**Material for the task**
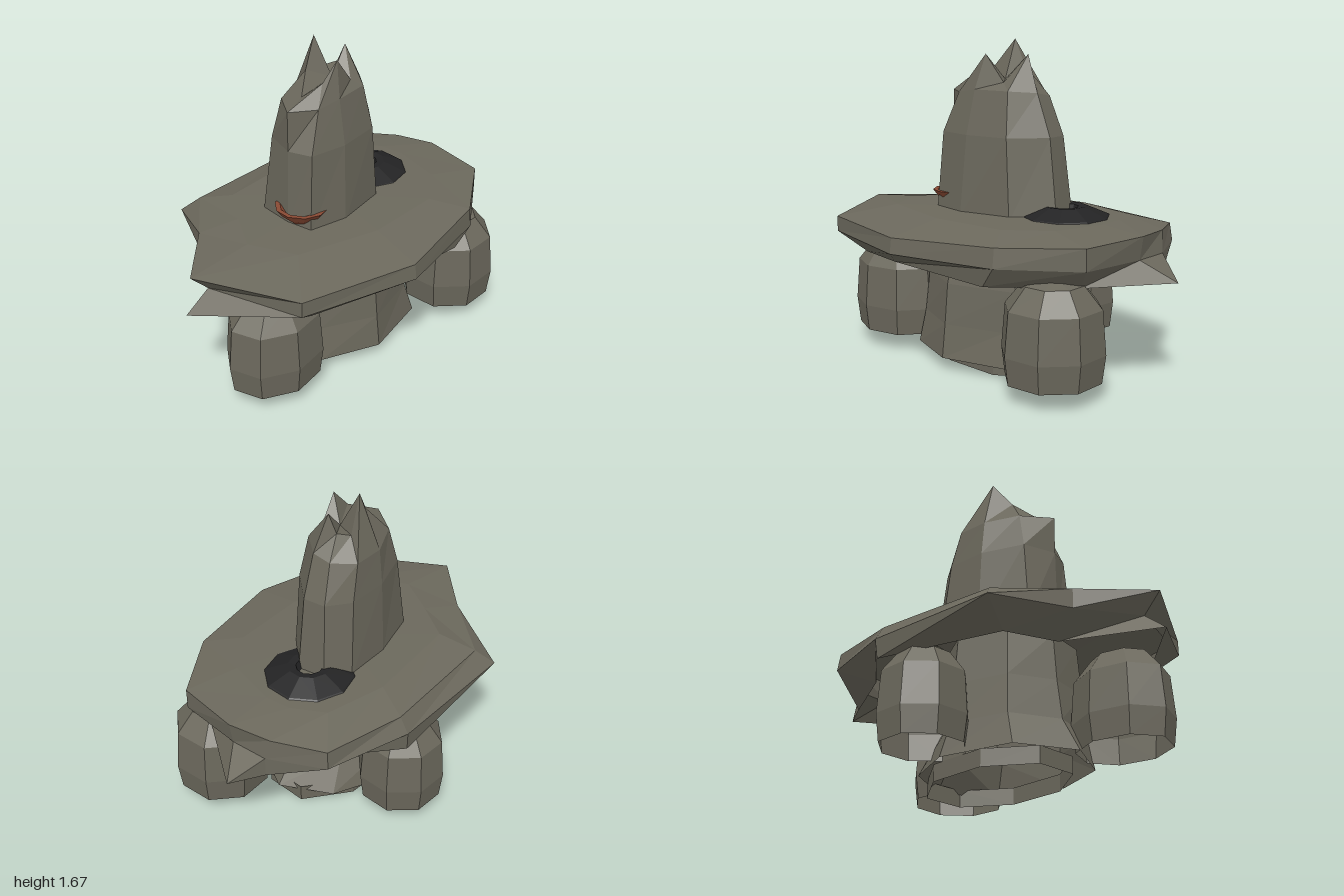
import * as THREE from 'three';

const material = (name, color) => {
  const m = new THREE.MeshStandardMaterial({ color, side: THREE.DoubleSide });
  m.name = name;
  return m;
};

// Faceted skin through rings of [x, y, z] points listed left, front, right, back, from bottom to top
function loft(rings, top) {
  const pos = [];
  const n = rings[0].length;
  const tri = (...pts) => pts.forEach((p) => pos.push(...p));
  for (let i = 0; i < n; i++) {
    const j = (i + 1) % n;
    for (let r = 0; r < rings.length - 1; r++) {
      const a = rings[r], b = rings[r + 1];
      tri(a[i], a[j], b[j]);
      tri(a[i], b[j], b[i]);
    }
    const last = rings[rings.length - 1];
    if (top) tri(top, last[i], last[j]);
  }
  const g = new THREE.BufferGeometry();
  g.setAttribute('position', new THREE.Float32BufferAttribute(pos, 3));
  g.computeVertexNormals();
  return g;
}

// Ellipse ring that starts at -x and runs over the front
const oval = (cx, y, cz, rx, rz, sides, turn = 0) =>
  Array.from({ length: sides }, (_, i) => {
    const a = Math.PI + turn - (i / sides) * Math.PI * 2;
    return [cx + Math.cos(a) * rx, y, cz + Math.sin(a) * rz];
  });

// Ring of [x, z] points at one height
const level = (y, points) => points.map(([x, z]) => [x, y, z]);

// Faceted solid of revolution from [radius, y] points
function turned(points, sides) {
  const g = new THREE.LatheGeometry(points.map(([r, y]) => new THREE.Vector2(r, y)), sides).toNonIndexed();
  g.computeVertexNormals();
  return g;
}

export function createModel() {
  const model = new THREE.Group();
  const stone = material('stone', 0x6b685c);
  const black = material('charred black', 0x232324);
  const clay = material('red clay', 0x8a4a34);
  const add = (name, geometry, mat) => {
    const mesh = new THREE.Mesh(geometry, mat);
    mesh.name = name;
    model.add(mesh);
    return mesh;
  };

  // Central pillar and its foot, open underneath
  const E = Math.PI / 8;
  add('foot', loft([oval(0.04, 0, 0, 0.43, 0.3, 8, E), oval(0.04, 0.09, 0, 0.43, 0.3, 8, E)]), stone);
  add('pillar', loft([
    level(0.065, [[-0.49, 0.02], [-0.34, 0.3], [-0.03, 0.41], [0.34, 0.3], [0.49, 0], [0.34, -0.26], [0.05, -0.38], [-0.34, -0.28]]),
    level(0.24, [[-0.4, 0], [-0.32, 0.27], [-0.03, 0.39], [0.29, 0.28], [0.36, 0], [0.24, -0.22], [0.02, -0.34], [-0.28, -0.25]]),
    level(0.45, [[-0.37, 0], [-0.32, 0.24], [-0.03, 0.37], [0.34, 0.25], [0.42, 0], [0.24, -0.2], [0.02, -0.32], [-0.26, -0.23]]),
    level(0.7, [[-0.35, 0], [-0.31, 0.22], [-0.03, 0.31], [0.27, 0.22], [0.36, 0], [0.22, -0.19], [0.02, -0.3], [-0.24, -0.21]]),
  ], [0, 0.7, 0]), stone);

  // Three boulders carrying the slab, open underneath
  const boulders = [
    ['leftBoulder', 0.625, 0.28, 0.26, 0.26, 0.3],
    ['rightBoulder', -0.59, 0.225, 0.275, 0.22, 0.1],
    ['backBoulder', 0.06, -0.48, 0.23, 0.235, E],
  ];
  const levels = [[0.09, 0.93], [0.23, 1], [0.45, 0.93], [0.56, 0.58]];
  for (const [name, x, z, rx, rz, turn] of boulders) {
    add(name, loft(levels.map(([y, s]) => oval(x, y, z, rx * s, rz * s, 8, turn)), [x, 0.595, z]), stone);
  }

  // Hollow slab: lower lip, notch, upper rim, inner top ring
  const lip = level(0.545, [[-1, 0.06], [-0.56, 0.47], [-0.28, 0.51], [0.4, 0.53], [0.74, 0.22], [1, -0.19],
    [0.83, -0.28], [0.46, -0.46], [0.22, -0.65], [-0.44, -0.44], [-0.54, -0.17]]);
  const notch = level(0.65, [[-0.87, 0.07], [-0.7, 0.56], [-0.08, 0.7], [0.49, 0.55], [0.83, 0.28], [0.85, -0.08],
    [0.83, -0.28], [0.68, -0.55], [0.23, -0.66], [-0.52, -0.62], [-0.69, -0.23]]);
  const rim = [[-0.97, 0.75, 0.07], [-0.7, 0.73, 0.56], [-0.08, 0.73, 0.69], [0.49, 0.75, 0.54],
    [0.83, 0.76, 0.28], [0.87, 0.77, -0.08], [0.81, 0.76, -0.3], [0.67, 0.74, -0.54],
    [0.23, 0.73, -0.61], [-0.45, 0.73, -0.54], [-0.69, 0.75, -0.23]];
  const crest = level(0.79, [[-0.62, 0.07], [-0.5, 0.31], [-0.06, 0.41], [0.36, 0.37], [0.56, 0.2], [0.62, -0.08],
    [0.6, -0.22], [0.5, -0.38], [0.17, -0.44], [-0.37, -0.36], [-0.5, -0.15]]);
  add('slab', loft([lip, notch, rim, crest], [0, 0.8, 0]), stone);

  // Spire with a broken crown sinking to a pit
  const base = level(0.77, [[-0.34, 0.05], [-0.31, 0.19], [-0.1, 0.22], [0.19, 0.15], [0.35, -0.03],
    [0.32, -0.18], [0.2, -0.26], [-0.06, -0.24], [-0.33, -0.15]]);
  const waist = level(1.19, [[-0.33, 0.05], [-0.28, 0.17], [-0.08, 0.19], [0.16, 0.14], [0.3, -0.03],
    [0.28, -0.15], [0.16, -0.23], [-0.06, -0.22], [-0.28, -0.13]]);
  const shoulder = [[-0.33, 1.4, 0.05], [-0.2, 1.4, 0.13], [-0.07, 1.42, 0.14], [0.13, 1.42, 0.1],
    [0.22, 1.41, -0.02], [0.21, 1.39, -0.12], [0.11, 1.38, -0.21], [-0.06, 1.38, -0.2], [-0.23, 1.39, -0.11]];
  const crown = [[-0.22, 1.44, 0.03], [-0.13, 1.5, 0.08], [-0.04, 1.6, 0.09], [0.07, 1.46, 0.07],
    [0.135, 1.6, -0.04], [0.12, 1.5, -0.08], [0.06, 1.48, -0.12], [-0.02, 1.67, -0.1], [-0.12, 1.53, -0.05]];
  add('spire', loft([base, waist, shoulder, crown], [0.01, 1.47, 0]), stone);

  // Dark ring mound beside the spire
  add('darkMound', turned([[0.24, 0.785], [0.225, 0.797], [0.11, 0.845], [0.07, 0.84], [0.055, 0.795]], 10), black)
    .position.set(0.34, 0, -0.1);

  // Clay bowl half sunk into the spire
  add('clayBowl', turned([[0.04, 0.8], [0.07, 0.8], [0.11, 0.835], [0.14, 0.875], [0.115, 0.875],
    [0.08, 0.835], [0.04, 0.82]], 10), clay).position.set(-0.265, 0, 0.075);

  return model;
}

**What the task requires**
Copy every line above exactly; images stay out.

**Task result**
import * as THREE from 'three';

const material = (name, color) => {
  const m = new THREE.MeshStandardMaterial({ color, side: THREE.DoubleSide });
  m.name = name;
  return m;
};

// Faceted skin through rings of [x, y, z] points listed left, front, right, back, from bottom to top
function loft(rings, top) {
  const pos = [];
  const n = rings[0].length;
  const tri = (...pts) => pts.forEach((p) => pos.push(...p));
  for (let i = 0; i < n; i++) {
    const j = (i + 1) % n;
    for (let r = 0; r < rings.length - 1; r++) {
      const a = rings[r], b = rings[r + 1];
      tri(a[i], a[j], b[j]);
      tri(a[i], b[j], b[i]);
    }
    const last = rings[rings.length - 1];
    if (top) tri(top, last[i], last[j]);
  }
  const g = new THREE.BufferGeometry();
  g.setAttribute('position', new THREE.Float32BufferAttribute(pos, 3));
  g.computeVertexNormals();
  return g;
}

// Ellipse ring that starts at -x and runs over the front
const oval = (cx, y, cz, rx, rz, sides, turn = 0) =>
  Array.from({ length: sides }, (_, i) => {
    const a = Math.PI + turn - (i / sides) * Math.PI * 2;
    return [cx + Math.cos(a) * rx, y, cz + Math.sin(a) * rz];
  });

// Ring of [x, z] points at one height
const level = (y, points) => points.map(([x, z]) => [x, y, z]);

// Faceted solid of revolution from [radius, y] points
function turned(points, sides) {
  const g = new THREE.LatheGeometry(points.map(([r, y]) => new THREE.Vector2(r, y)), sides).toNonIndexed();
  g.computeVertexNormals();
  return g;
}

export function createModel() {
  const model = new THREE.Group();
  const stone = material('stone', 0x6b685c);
  const black = material('charred black', 0x232324);
  const clay = material('red clay', 0x8a4a34);
  const add = (name, geometry, mat) => {
    const mesh = new THREE.Mesh(geometry, mat);
    mesh.name = name;
    model.add(mesh);
    return mesh;
  };

  // Central pillar and its foot, open underneath
  const E = Math.PI / 8;
  add('foot', loft([oval(0.04, 0, 0, 0.43, 0.3, 8, E), oval(0.04, 0.09, 0, 0.43, 0.3, 8, E)]), stone);
  add('pillar', loft([
    level(0.065, [[-0.49, 0.02], [-0.34, 0.3], [-0.03, 0.41], [0.34, 0.3], [0.49, 0], [0.34, -0.26], [0.05, -0.38], [-0.34, -0.28]]),
    level(0.24, [[-0.4, 0], [-0.32, 0.27], [-0.03, 0.39], [0.29, 0.28], [0.36, 0], [0.24, -0.22], [0.02, -0.34], [-0.28, -0.25]]),
    level(0.45, [[-0.37, 0], [-0.32, 0.24], [-0.03, 0.37], [0.34, 0.25], [0.42, 0], [0.24, -0.2], [0.02, -0.32], [-0.26, -0.23]]),
    level(0.7, [[-0.35, 0], [-0.31, 0.22], [-0.03, 0.31], [0.27, 0.22], [0.36, 0], [0.22, -0.19], [0.02, -0.3], [-0.24, -0.21]]),
  ], [0, 0.7, 0]), stone);

  // Three boulders carrying the slab, open underneath
  const boulders = [
    ['leftBoulder', 0.625, 0.28, 0.26, 0.26, 0.3],
    ['rightBoulder', -0.59, 0.225, 0.275, 0.22, 0.1],
    ['backBoulder', 0.06, -0.48, 0.23, 0.235, E],
  ];
  const levels = [[0.09, 0.93], [0.23, 1], [0.45, 0.93], [0.56, 0.58]];
  for (const [name, x, z, rx, rz, turn] of boulders) {
    add(name, loft(levels.map(([y, s]) => oval(x, y, z, rx * s, rz * s, 8, turn)), [x, 0.595, z]), stone);
  }

  // Hollow slab: lower lip, notch, upper rim, inner top ring
  const lip = level(0.545, [[-1, 0.06], [-0.56, 0.47], [-0.28, 0.51], [0.4, 0.53], [0.74, 0.22], [1, -0.19],
    [0.83, -0.28], [0.46, -0.46], [0.22, -0.65], [-0.44, -0.44], [-0.54, -0.17]]);
  const notch = level(0.65, [[-0.87, 0.07], [-0.7, 0.56], [-0.08, 0.7], [0.49, 0.55], [0.83, 0.28], [0.85, -0.08],
    [0.83, -0.28], [0.68, -0.55], [0.23, -0.66], [-0.52, -0.62], [-0.69, -0.23]]);
  const rim = [[-0.97, 0.75, 0.07], [-0.7, 0.73, 0.56], [-0.08, 0.73, 0.69], [0.49, 0.75, 0.54],
    [0.83, 0.76, 0.28], [0.87, 0.77, -0.08], [0.81, 0.76, -0.3], [0.67, 0.74, -0.54],
    [0.23, 0.73, -0.61], [-0.45, 0.73, -0.54], [-0.69, 0.75, -0.23]];
  const crest = level(0.79, [[-0.62, 0.07], [-0.5, 0.31], [-0.06, 0.41], [0.36, 0.37], [0.56, 0.2], [0.62, -0.08],
    [0.6, -0.22], [0.5, -0.38], [0.17, -0.44], [-0.37, -0.36], [-0.5, -0.15]]);
  add('slab', loft([lip, notch, rim, crest], [0, 0.8, 0]), stone);

  // Spire with a broken crown sinking to a pit
  const base = level(0.77, [[-0.34, 0.05], [-0.31, 0.19], [-0.1, 0.22], [0.19, 0.15], [0.35, -0.03],
    [0.32, -0.18], [0.2, -0.26], [-0.06, -0.24], [-0.33, -0.15]]);
  const waist = level(1.19, [[-0.33, 0.05], [-0.28, 0.17], [-0.08, 0.19], [0.16, 0.14], [0.3, -0.03],
    [0.28, -0.15], [0.16, -0.23], [-0.06, -0.22], [-0.28, -0.13]]);
  const shoulder = [[-0.33, 1.4, 0.05], [-0.2, 1.4, 0.13], [-0.07, 1.42, 0.14], [0.13, 1.42, 0.1],
    [0.22, 1.41, -0.02], [0.21, 1.39, -0.12], [0.11, 1.38, -0.21], [-0.06, 1.38, -0.2], [-0.23, 1.39, -0.11]];
  const crown = [[-0.22, 1.44, 0.03], [-0.13, 1.5, 0.08], [-0.04, 1.6, 0.09], [0.07, 1.46, 0.07],
    [0.135, 1.6, -0.04], [0.12, 1.5, -0.08], [0.06, 1.48, -0.12], [-0.02, 1.67, -0.1], [-0.12, 1.53, -0.05]];
  add('spire', loft([base, waist, shoulder, crown], [0.01, 1.47, 0]), stone);

  // Dark ring mound beside the spire
  add('darkMound', turned([[0.24, 0.785], [0.225, 0.797], [0.11, 0.845], [0.07, 0.84], [0.055, 0.795]], 10), black)
    .position.set(0.34, 0, -0.1);

  // Clay bowl half sunk into the spire
  add('clayBowl', turned([[0.04, 0.8], [0.07, 0.8], [0.11, 0.835], [0.14, 0.875], [0.115, 0.875],
    [0.08, 0.835], [0.04, 0.82]], 10), clay).position.set(-0.265, 0, 0.075);

  return model;
}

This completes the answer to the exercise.